Canada.  The early Corbett immigrants came mainly from Ireland.  There was
a cluster of Irish Corbetts at Chapel’s Grove in Newfoundland from the 1790's.  Around the same time Alexander Corbet sailed from Scotland on the Lucy to Prince Edward Island.  Later in the 1850's, from Ireland, came James Corbett and Patrick Corbett to New Brunswick.  The latter, from county Clare, was said to have crossed the Atlantic with a priest and seven brothers. 

Scots born but of Irish roots, Joseph Corbett arrived with his brother John in 1856.  Five years later, he received a land grant in Bentinck township, Ontario and settled there.  Joseph was an expert in the growing and grafting of apples and his orchard survived there until the 1930's. 

Australia.  The early Corbett arrivals were mainly Irish, either as convicts or as free settlers. 
Two sides of Ireland were to appear later - the Catholic priest (James Corbett from Limerick) and the sporting journalist (William Corbett and his son Claude who were born in Sydney).

Alexander Corbet sailed from Scotland on the Eagle in 1859.
  He first headed for the Victoria goldfields.  Later his family moved to Gympie in Queensland where they became engaged in the timber trade.  This business has now passed through five generations.  .      

Select Corbett Miscellany

If you would like to read more, click on the miscellany page for further stories and accounts:


Select Corbett Names

Hugh Corbet, who came over with William the Conqueror and settled in Shropshire, is the acknowledged forebear of the Corbetts. 
Denys Corbet was a Guernsey poet and painter.

John Corbett from Staffordshire was the salt king of England in late Victorian times, through his salt works at Droitwich.
Gentleman Jim Corbett won the heavyweight boxing championship in 1892.  He is sometimes called the “father of modern boxing” for his scientific approach to boxing.
Jim Corbett, from an Irish family, was a celebrated big-game hunter in India.
Harry Corbett was the puppeteer known for his Sooty glove puppet character in the 1950's.
Ronnie Corbett was a popular British TV comic actor, best known for his appearances on The Two Ronnies.

Select Corbetts Today
  • 18,000 in the UK (most numerous in Lancashire)
  • 8,500 in America (most numerous in North Carolina).
  • 16,000 elsewhere (most numerous in Canada)

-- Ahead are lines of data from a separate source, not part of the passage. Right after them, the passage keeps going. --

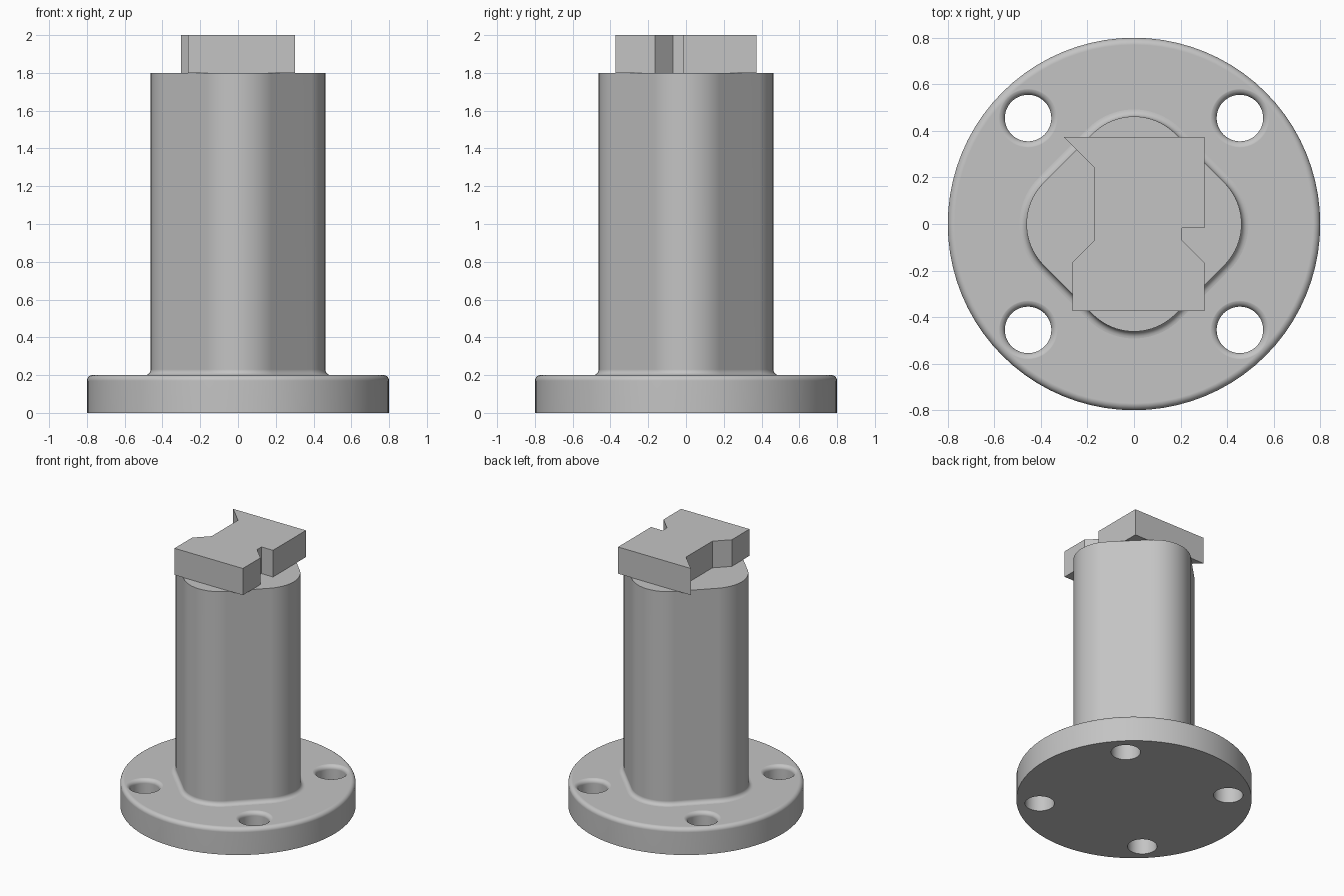
import bpy
import bmesh
from math import sin, cos, pi

cube = bpy.data.objects.get("Cube")
if cube:
    bpy.data.objects.remove(cube, do_unlink=True)

grey = bpy.data.materials.new("light_grey")
grey.use_nodes = True
colour = (0.55, 0.55, 0.55, 1)
grey.diffuse_color = colour
grey.node_tree.nodes["Principled BSDF"].inputs["Base Color"].default_value = colour

TOP = 0.2        # flange thickness
ROUND = 0.03     # edge and fillet radius
STEPS = 6
ARC = [i / STEPS * pi / 2 for i in range(STEPS + 1)]


def ring(core, radius, z, n=20):
    """Diamond with rounded corners; core 0 gives a circle."""
    points = []
    for k in range(4):
        mid = k * pi / 2
        for i in range(n + 1 if core else n):
            a = mid - pi / 4 + i / n * pi / 2
            points.append((core * cos(mid) + radius * cos(a),
                           core * sin(mid) + radius * sin(a), z))
    return points


def loft(name, rings, location=(0, 0, 0)):
    """Skin a stack of rings, bottom to top, and cap both ends."""
    bm = bmesh.new()
    loops = [[bm.verts.new(p) for p in r] for r in rings]
    for low, high in zip(loops, loops[1:]):
        for i in range(len(low)):
            bm.faces.new((low[i - 1], low[i], high[i], high[i - 1]))
    bm.faces.new(loops[0][::-1])
    bm.faces.new(loops[-1])
    bmesh.ops.recalc_face_normals(bm, faces=bm.faces)
    mesh = bpy.data.meshes.new(name)
    bm.to_mesh(mesh)
    bm.free()
    mesh.materials.append(grey)
    obj = bpy.data.objects.new(name, mesh)
    obj.location = location
    bpy.context.collection.objects.link(obj)
    return obj


def activate(obj):
    bpy.ops.object.select_all(action='DESELECT')
    obj.select_set(True)
    bpy.context.view_layer.objects.active = obj


def smooth(obj):
    activate(obj)
    bpy.ops.object.shade_smooth_by_angle(angle=pi / 6)
    obj.modifiers.new("even_shading", 'WEIGHTED_NORMAL').keep_sharp = True


# Round flange with a rolled upper edge
flange = loft("flange", [ring(0, 0.8, 0)] + [
    ring(0, 0.8 - ROUND * (1 - cos(t)), TOP - ROUND * (1 - sin(t))) for t in ARC])

# Four bolt holes with rolled rims
rim = [ring(0, 0.1 + ROUND * (1 - cos(t)), TOP + 0.0005 - ROUND * (1 - sin(t)), 12)
       for t in ARC]
for x in (-0.455, 0.455):
    for y in (-0.455, 0.455):
        cutter = loft("hole_cutter", [ring(0, 0.1, -0.1, 12)] + rim
                      + [ring(0, 0.1 + ROUND, TOP + 0.1, 12)], (x, y, 0))
        cutter.hide_render = True
        cut = flange.modifiers.new("bolt_hole", 'BOOLEAN')
        cut.operation = 'DIFFERENCE'
        cut.solver = 'EXACT'
        cut.object = cutter
        activate(flange)
        bpy.ops.object.modifier_apply(modifier=cut.name)
        bpy.data.objects.remove(cutter, do_unlink=True)
smooth(flange)

# Rounded diamond column, filleted into the flange
CORE, CORNER = 0.212, 0.25
column = loft("column", [ring(CORE, CORNER + ROUND, TOP - 0.01)] + [
    ring(CORE, CORNER + ROUND * (1 - sin(t)), TOP + ROUND * (1 - cos(t))) for t in ARC]
    + [ring(CORE, CORNER, 1.8)])
smooth(column)

# Notched flat plate on top
outline = [(-0.302, 0.374), (-0.17, 0.243), (-0.17, -0.07), (-0.265, -0.165),
           (-0.265, -0.374), (0.302, -0.374), (0.302, -0.165), (0.207, -0.07),
           (0.207, -0.017), (0.302, -0.017), (0.302, 0.374)]
loft("notched_plate", [[(x, y, z) for x, y in outline] for z in (1.8, 2.0)])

Select Surnames

Adams Cohen Harding McDonald Reynolds
Armstrong Corbett Harmer Meredith Richardson
Bacon Crawford Harris Mitchell Rooney
Baldwin Crowther Hayward Moore Sawyer
Bannister Doyle Henderson Murray  
Shelley
Bartlett Drake Hepburn Myers Sheraton
Bennett Driscoll Higgins Nash Spencer
Booth Ellis Hilton Newton Swan
Bowles Fitzgerald Holmes
Nightingale Sykes
Brett Fleming  Hopkins Oakes Tattersall      
Burden/Borden Foster Hudson Osborne Todd
Byrne
Fox Jackson Palin
Tucker
Carpenter Fraser Jefferson Palmer Vaughan
Carter Fry Jenner Pascoe Wade
Cassidy Fuller Lofthouse  Perry/Parry        
Wallace
Cavendish Gallagher        
Lynch  Pertwee Warren  
Chapman Goodwin Maloney Powell Washington
Chisholm Gould Marriott Pratt Webster
Clay Grant Maynard          
Probyn Witherspoon
Clinton Hancock McCarthy Quayle Wyatt 

PS.  You might want to check out the surnames page on this website.  It covers surname genealogy in this and companion websites for more than 500 surnames.

Click here for reader feedback
Click here for return to front page